Laboratory versus nature: The two sides of the Drosophila circadian clock

Pamela Menegazzi, Taishi Yoshii, Charlotte Helfrich-Förster

Research output: Contribution to journalArticle

41 Citations (Scopus)

Abstract

The daily pattern of animal behavior is thought to be of potential enormous importance for survival. Here, we compared the daily activity pattern of Drosophila melanogaster wild-type flies and the clock-impaired mutants, per01 and ClkJrk, under pseudo-natural conditions and laboratory conditions with natural-like temperature profiles. We found that clock-impaired flies respond stronger to changes in the environment, namely temperature increases, than wild-type flies. We hypothesize that the circadian clock may suppress unproductive activity in response to temperature fluctuations but that such suppression can be overcome in extreme conditions that are likely life-threatening for the flies. Thus, possessing a clock seems to be of adaptive significance.

Original languageEnglish
Pages (from-to)433-442
Number of pages10
JournalJournal of biological rhythms
Volume27
Issue number6
DOIs
Publication statusPublished - Dec 1 2012

Keywords

  • ClkJrk
  • Drosophila melanogaster
  • afternoon peak
  • clock mutants
  • locomotor activity pattern
  • per01
  • pseudo-natural conditions

ASJC Scopus subject areas

  • Physiology
  • Physiology (medical)

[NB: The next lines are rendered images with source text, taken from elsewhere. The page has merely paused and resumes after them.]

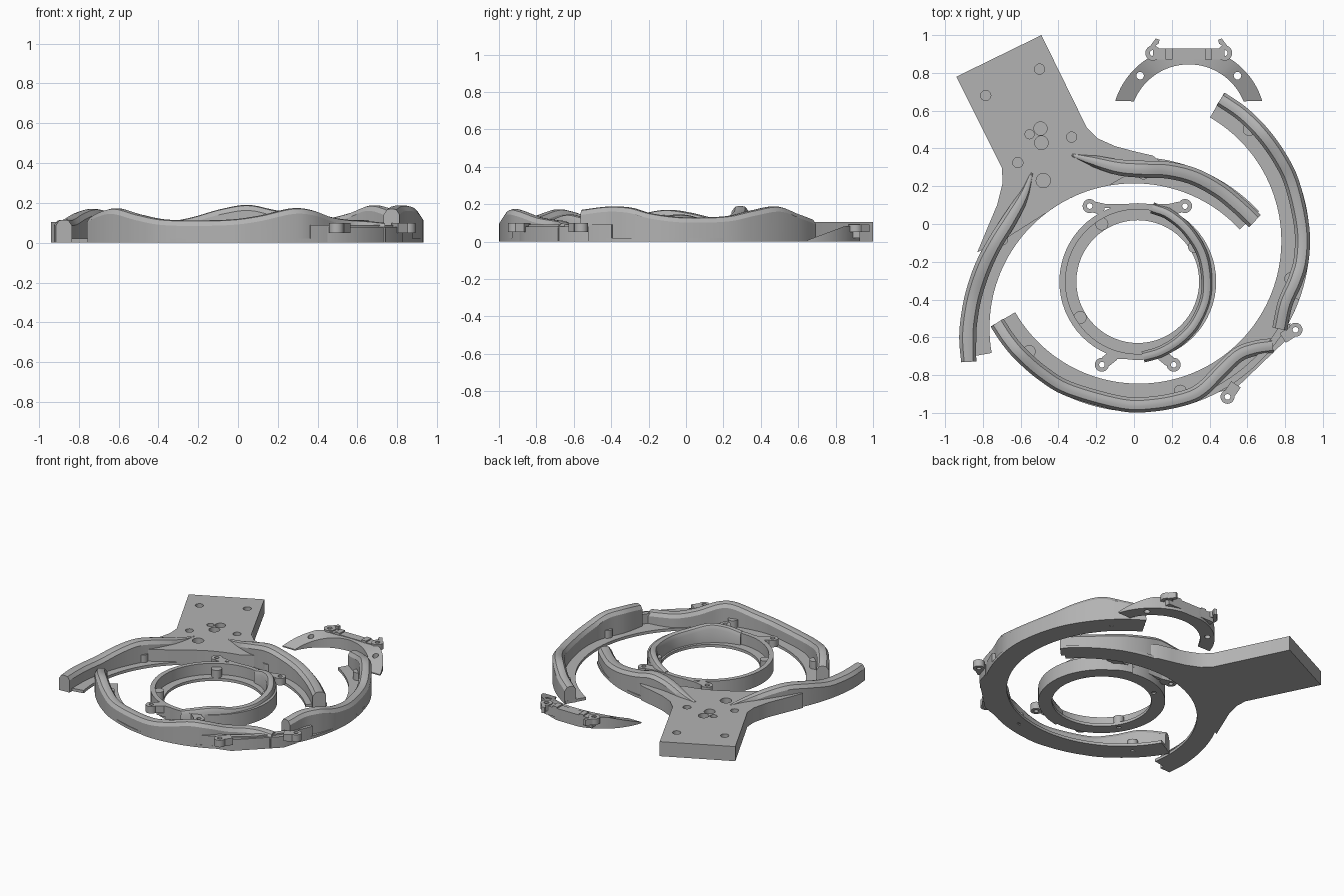
import bpy, bmesh, math
from mathutils import Vector

cube = bpy.data.objects.get("Cube")
if cube:
    bpy.data.objects.remove(cube)

mat = bpy.data.materials.new("plain_grey")
mat.use_nodes = True
GREY = (0.45, 0.45, 0.45, 1)
mat.diffuse_color = GREY
mat.node_tree.nodes["Principled BSDF"].inputs["Base Color"].default_value = GREY
parts = []


def finish(name, bm):
    bmesh.ops.remove_doubles(bm, verts=bm.verts, dist=1e-5)
    bmesh.ops.recalc_face_normals(bm, faces=bm.faces)
    me = bpy.data.meshes.new(name)
    bm.to_mesh(me)
    bm.free()
    ob = bpy.data.objects.new(name, me)
    bpy.context.collection.objects.link(ob)
    me.materials.append(mat)
    parts.append(ob)
    return ob


def loft(name, sections, closed=False):
    """Skin a row of equal-length loops."""
    bm = bmesh.new()
    rows = [[bm.verts.new(p) for p in s] for s in sections]
    n = len(rows[0])
    for a, b in zip(rows, rows[1:]):
        for i in range(n):
            j = (i + 1) % n
            bm.faces.new((a[i], a[j], b[j], b[i]))
    if not closed:
        bm.faces.new(rows[0])
        bm.faces.new(rows[-1])
    return finish(name, bm)


def prism(name, outline, z0, z1):
    return loft(name, [[(x, y, z) for x, y in outline] for z in (z0, z1)])


def polar(c, r, deg):
    a = math.radians(deg)
    return c[0] + r * math.cos(a), c[1] + r * math.sin(a)


def arc(c, r, a0, a1, n):
    return [polar(c, r, a0 + (a1 - a0) * i / n) for i in range(n + 1)]


def band(name, c, r0, r1, a0, a1, z0, z1, n=64):
    """Rectangular section swept round an arc."""
    sec = [[(*p, z0), (*q, z0), (*q, z1), (*p, z1)]
           for p, q in zip(arc(c, r0, a0, a1, n), arc(c, r1, a0, a1, n))]
    return loft(name, sec, abs(a1 - a0) == 360)


def disc(name, c, r, z0, z1, n=24):
    return prism(name, arc(c, r, 0, 360, n)[:-1], z0, z1)


def spline(pts, steps=8):
    """Catmull-Rom through points of any dimension."""
    v = [Vector(p) for p in pts]
    v = [2 * v[0] - v[1]] + v + [2 * v[-1] - v[-2]]
    out = []
    for a, b, c, d in zip(v, v[1:], v[2:], v[3:]):
        for k in range(steps):
            t = k / steps
            out.append(0.5 * (2 * b + (c - a) * t + (2 * a - 5 * b + 4 * c - d) * t * t
                              + (3 * b - a - 3 * c + d) * t ** 3))
    return out + [v[-2]]


def rail(name, pts, base=0.0):
    """Wavy ridge; each point is x, y, top height, half width."""
    path = spline(pts)
    sec = []
    for i, p in enumerate(path):
        q = path[min(i + 1, len(path) - 1)] - path[max(i - 1, 0)]
        side = Vector((-q.y, q.x)).normalized()
        loop = []
        for u, drop in ((-1, None), (-1, .028), (-.6, .004), (-.2, 0),
                        (.2, 0), (.6, .004), (1, .028), (1, None)):
            xy = Vector((p.x, p.y)) + side * u * p.w
            loop.append((xy.x, xy.y, base if drop is None else p.z - drop))
        sec.append(loop)
    return loft(name, sec)


def polar_rail(name, c, pts, w):
    return rail(name, [(*polar(c, r, a), z, w) for a, r, z in pts])


def lug(name, c, toward):
    """Pierced ear with a neck leading to its ring."""
    band(name, c, .015, .037, 0, 360, .05, .1, 24)
    d = (Vector(toward) - Vector(c)).normalized()
    s = Vector((-d.y, d.x)) * .03
    a, b = Vector(c) + d * .025, Vector(c) + d * .08
    prism(name + "_neck", [a - s, b - s, b + s, a + s], .05, .1)


def drill(ob, holes):
    """Cut round pockets given as x, y, radius, bottom, top."""
    for x, y, r, z0, z1 in holes:
        cut = disc("hole_cutter", (x, y), r, z0, z1)
        parts.remove(cut)
        cut.hide_render = True
        cut.hide_viewport = True
        m = ob.modifiers.new("hole", "BOOLEAN")
        m.object, m.solver = cut, "EXACT"
        bpy.context.view_layer.objects.active = ob
        bpy.ops.object.modifier_apply(modifier=m.name)
        bpy.data.objects.remove(cut)


def posts(name, floor, spots):
    """Screw bosses with a small pocket below."""
    for i, p in enumerate(spots):
        disc(f"{name}_{i + 1}", p, .034, .012, .075)
    drill(floor, [(*p, .015, -.01, .01) for p in spots])


FLOOR = .02

# Mounting plate flowing into two arms
AC = (0, -.55)
plate = prism("mounting_plate",
              [(-.49, 1), (-.94, .78), (-.70, .30), (-.695, .22), (-.725, .1), (-.78, -.03),
               (-.83, -.15), (-.70, -.09)] + arc(AC, .765, 127, 100, 10)
              + [(0, .28), (.14, .33), (.1, .362), (0, .385), (-.1, .412), (-.19, .452), (-.25, .51)],
              0, .105)
drill(plate, [(-.5, .82, .027, .06, .2), (-.785, .68, .027, .06, .2), (-.33, .46, .027, .06, .2),
              (-.615, .325, .027, .06, .2), (-.495, .505, .035, .04, .2),
              (-.553, .475, .024, .05, .2), (-.49, .43, .036, .04, .2), (-.48, .23, .038, .04, .2)])
arm_floor = band("arm_floor", AC, .765, .905, 43, 190, 0, FLOOR)
posts("arm_post", arm_floor, [(-.7, -.08), (.05, .27)])
rail("right_arm_rail", [(-.33, .365, .107, .012), (-.22, .335, .13, .03), (-.08, .30, .17, .042),
                        (.05, .29, .19, .045), (.18, .285, .165, .045), (.32, .25, .14, .045),
                        (.45, .18, .12, .045), (.55, .10, .115, .045), (.64, .015, .115, .045)])
rail("left_arm_rail", [(-.54, .27, .107, .012), (-.585, .15, .125, .03), (-.66, .02, .155, .04),
                       (-.735, -.1, .17, .042), (-.80, -.23, .15, .045), (-.85, -.38, .12, .045),
                       (-.875, -.52, .115, .045), (-.88, -.62, .115, .045), (-.875, -.73, .115, .04)])

# Large open ring
BC = (.025, -.09)
big_floor = band("large_ring_floor", BC, .755, .905, 60, -150, 0, FLOOR, 96)
posts("large_ring_post", big_floor, [(.61, .5), (.83, -.29), (.245, -.885), (-.555, -.675)])
polar_rail("large_ring_side_rail", BC,
           [(60, .868, .12), (51, .868, .15), (41, .866, .188), (30, .866, .165), (20, .866, .135),
            (5, .866, .13), (-6, .866, .15), (-14, .855, .182), (-23, .843, .187), (-32, .88, .17)], .04)
polar_rail("large_ring_front_rail", BC,
           [(-38, .9, .1), (-43, .835, .11), (-49, .80, .115), (-58, .815, .13), (-67, .855, .165),
            (-74, .865, .172), (-85, .866, .135), (-96, .866, .115), (-115, .866, .115),
            (-126, .866, .14), (-136, .866, .172), (-143, .866, .16), (-150, .866, .13)], .04)
band("large_ring_joint_wall", BC, .87, .905, -20, -68, 0, .09, 16)
for i, p in enumerate([(.855, -.56), (.495, -.915)]):
    lug(f"large_ring_lug_{i + 1}", p, (.64, -.70))
prism("large_ring_flange", [(.83, -.52), (.80, -.62), (.55, -.86), (.45, -.89), (.66, -.70)], 0, .08)

# Small closed ring
SC = (.02, -.305)
small_floor = band("small_ring_floor", SC, .325, .415, 0, 360, 0, FLOOR)
band("small_ring_wall", SC, .383, .415, 0, 360, 0, .1)
posts("small_ring_post", small_floor, [(-.285, -.495), (-.17, 0), (.32, -.12)])
polar_rail("small_ring_rail", SC,
           [(79, .398, .105), (65, .392, .13), (45, .378, .145), (20, .37, .13), (-10, .37, .12),
            (-35, .374, .125), (-55, .38, .145), (-72, .39, .13), (-86, .4, .105)], .03)
for i, (p, q) in enumerate([((-.235, .095), (-.13, .07)), ((.27, .095), (.16, .07)),
                            ((-.17, -.745), (-.09, -.68)), ((.21, -.745), (.13, -.68))]):
    lug(f"small_ring_lug_{i + 1}", p, q)
prism("small_ring_back_bar", [(-.22, .085), (.25, .085), (.25, .105), (-.22, .105)], .05, .1)
prism("small_ring_front_bar", [(-.15, -.715), (.19, -.715), (.19, -.695), (-.15, -.695)], .02, .1)

# Separate arched clip, sloping down to its tips
CC = (.29, .532)


def clip_height(y):
    return .008 + .075 * min(1, max(0, (y - .65) / .2))


sections = []
for p, q in zip(arc(CC, .313, 22.1, 157.9, 40), arc(CC, .407, 16.9, 163.1, 40)):
    q = (q[0], min(q[1], .93))
    sections.append([(*p, 0), (*q, 0), (*q, clip_height(q[1])), (*p, clip_height(p[1]))])
clip = loft("clip_arch", sections)
drill(clip, [(.032, .785, .02, -.1, .2), (.548, .785, .02, -.1, .2)])
prism("clip_back_block", [(.1, .87), (.48, .87), (.48, .93), (.1, .93)], .02, .085)
for side, s in (("right", -1), ("left", 1)):
    x = CC[0] + s * .19
    band(f"clip_{side}_ear", (x, .905), .016, .04, 0, 360, .05, .092, 24)
    prism(f"clip_{side}_prong", [(x + s * .038, .91), (x - s * .03, .955),
                                 (x - s * .035, .975), (x - s * .015, .982)], .05, .092)
    xr = CC[0] + s * .105
    prism(f"clip_{side}_rib", [(xr - .018, .87), (xr + .018, .87),
                               (xr + .018, .93), (xr - .018, .93)], .08, .095)

# Smooth curves, keep sharp edges
bpy.ops.object.select_all(action="DESELECT")
for ob in parts:
    ob.select_set(True)
bpy.context.view_layer.objects.active = parts[0]
bpy.ops.object.shade_smooth_by_angle(angle=math.radians(30))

Fingerprint Dive into the research topics of 'Laboratory versus nature: The two sides of the Drosophila circadian clock'. Together they form a unique fingerprint.

  • Cite this